§ **Exercise goal**: If a line below includes the string "objects", copy it.

(Stored data)
+++++

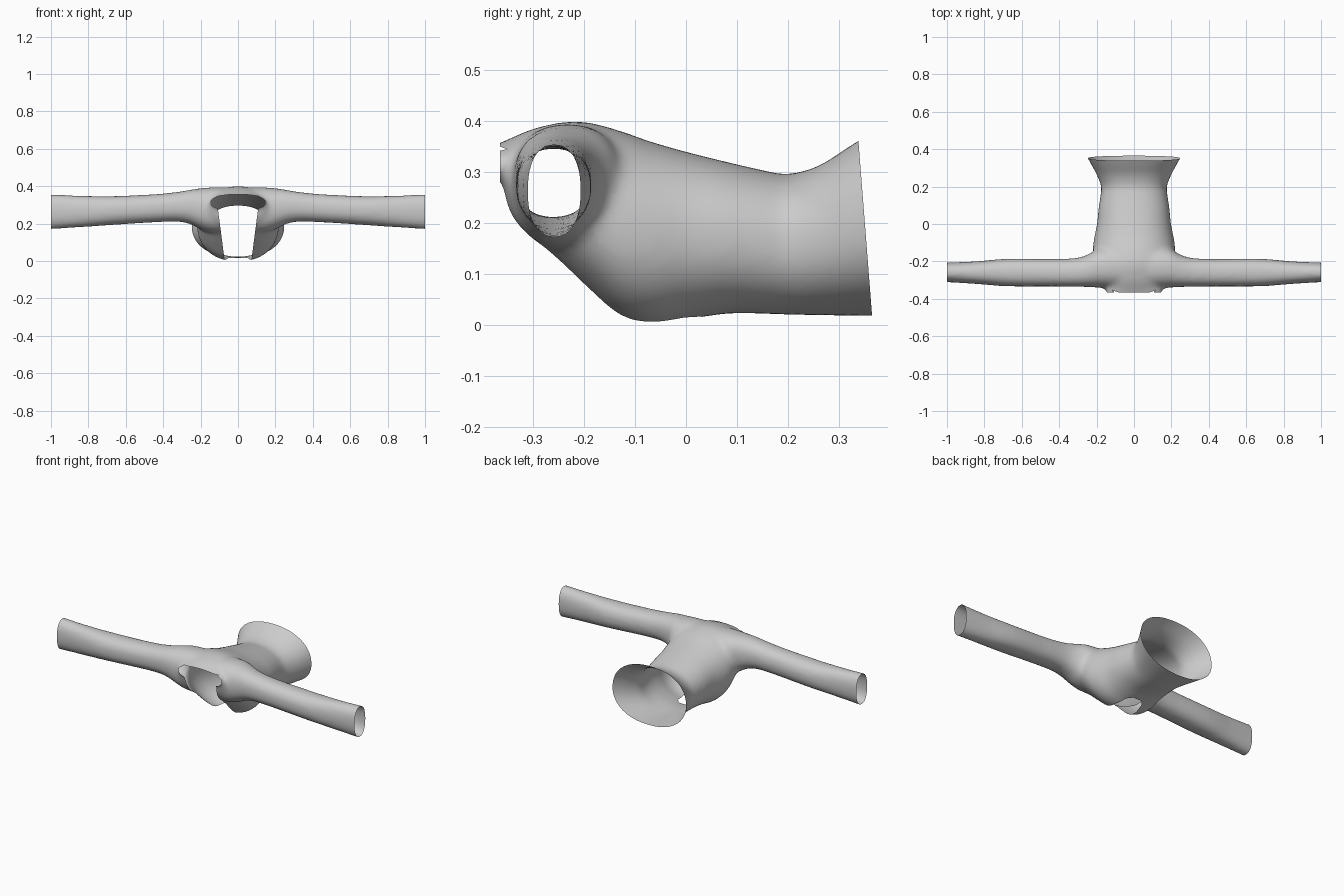
import bpy, bmesh, math
from mathutils import Vector

if "Cube" in bpy.data.objects:
    bpy.data.objects.remove(bpy.data.objects["Cube"])

def resample(rows, n=6):
    """Catmull-Rom smoothing of a table of sections."""
    out = []
    for i in range(len(rows) - 1):
        p = [rows[max(0, min(len(rows) - 1, i + k))] for k in (-1, 0, 1, 2)]
        for s in range(n):
            t = s / n
            out.append([0.5 * (2*b + (c-a)*t + (2*a-5*b+4*c-d)*t*t + (3*b-a-3*c+d)*t**3)
                        for a, b, c, d in zip(*p)])
    return out + [list(rows[-1])]

def loft(bm, sections, place, power, sides=48):
    """Closed tube; each section is (position, a_min, a_max, z_min, z_max)."""
    rings = []
    for pos, a0, a1, z0, z1 in sections:
        ring = []
        for k in range(sides):
            c, s = math.cos(2*math.pi*k/sides), math.sin(2*math.pi*k/sides)
            ca = math.copysign(abs(c) ** (2/power), c)
            sa = math.copysign(abs(s) ** (2/power), s)
            ring.append(bm.verts.new(place(pos, (a0+a1)/2 + ca*(a1-a0)/2,
                                           (z0+z1)/2 + sa*(z1-z0)/2)))
        rings.append(ring)
    for r, q in zip(rings, rings[1:]):
        for k in range(sides):
            j = (k + 1) % sides
            bm.faces.new((r[k], r[j], q[j], q[k]))
    bm.faces.new(rings[0])
    bm.faces.new(rings[-1])

bm = bmesh.new()

# torso tube along y: y, half width, bottom z, top z
torso = [(-0.42, .13, .29, .335), (-0.365, .15, .275, .357), (-0.345, .16, .205, .366),
         (-0.30, .18, .16, .385), (-0.24, .20, .108, .398), (-0.19, .215, .062, .397),
         (-0.13, .22, .012, .381), (-0.07, .212, -.003, .36), (0.0, .198, .01, .34),
         (0.08, .19, .022, .32), (0.15, .18, .022, .304), (0.20, .176, .02, .296),
         (0.26, .198, .019, .312), (0.32, .23, .018, .35), (0.40, .275, .017, .40)]
loft(bm, resample([(y, -w, w, a, b) for y, w, a, b in torso]),
     lambda p, a, z: (a, p, z), 2.2)

# both sleeves as one tube along x: |x|, y range, z range
sleeve = [(0, -.345, -.12, .16, .39), (.12, -.345, -.12, .15, .394), (.19, -.34, -.13, .165, .39),
          (.25, -.337, -.165, .195, .382), (.32, -.335, -.183, .21, .37),
          (.45, -.334, -.187, .207, .357), (.68, -.333, -.186, .192, .347),
          (.85, -.32, -.20, .18, .35), (1.05, -.308, -.208, .167, .358)]
both = [(-r[0], *r[1:]) for r in sleeve[:0:-1]] + sleeve
loft(bm, resample(both), lambda p, a, z: (p, a, z), 2.3)

bmesh.ops.recalc_face_normals(bm, faces=bm.faces[:])
raw = bpy.data.meshes.new("garment_raw")
bm.to_mesh(raw)
bm.free()
helper = bpy.data.objects.new("garment_helper", raw)
bpy.context.collection.objects.link(helper)

# fuse torso and sleeves into one smooth skin
m = helper.modifiers.new("fuse", 'REMESH')
m.mode, m.voxel_size = 'VOXEL', 0.011
m = helper.modifiers.new("soften", 'SMOOTH')
m.factor, m.iterations = 0.5, 14
dg = bpy.context.evaluated_depsgraph_get()
mesh = bpy.data.meshes.new_from_object(helper.evaluated_get(dg))
bpy.data.objects.remove(helper)

bm = bmesh.new()
bm.from_mesh(mesh)

def cut(co, no, trim):
    bmesh.ops.bisect_plane(bm, geom=bm.verts[:] + bm.edges[:] + bm.faces[:], dist=1e-5,
                           plane_co=co, plane_no=no, clear_outer=trim)

# open cuffs, hem and back of neck
cut((1, 0, 0), (1, 0, 0), True)
cut((-1, 0, 0), (-1, 0, 0), True)
cut((0, .365, .02), (0, .345, .027), True)
cut((0, -.365, .3), (0, -1, 0), True)

# deep scooped neckline: everything inside these planes is removed
planes = [((0, .03, 0), (0, 1, 0)), ((0, -.365, .35), (0, .4, 1))]
for s in (1, -1):
    planes += [((s*.075, 0, .03), (s, 0, -.13)),
               ((s*.074, -.08, 0), (s, .25, 0)),
               ((s*.054, 0, 0), (s, .9, 0))]
planes = [(Vector(c), Vector(n).normalized()) for c, n in planes]
for c, n in planes:
    cut(c, n, False)
gone = [f for f in bm.faces
        if all((f.calc_center_median() - c).dot(n) < 0 for c, n in planes)]
bmesh.ops.delete(bm, geom=gone, context='FACES')
bmesh.ops.recalc_face_normals(bm, faces=bm.faces[:])
for f in bm.faces:
    f.smooth = True
bm.to_mesh(mesh)
bm.free()

mesh.name = "cropped_top"
top = bpy.data.objects.new("cropped_top", mesh)
bpy.context.collection.objects.link(top)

+++++

§ **Exercise solution**:
if "Cube" in bpy.data.objects:
    bpy.data.objects.remove(bpy.data.objects["Cube"])
helper = bpy.data.objects.new("garment_helper", raw)
bpy.context.collection.objects.link(helper)
bpy.data.objects.remove(helper)
top = bpy.data.objects.new("cropped_top", mesh)
bpy.context.collection.objects.link(top)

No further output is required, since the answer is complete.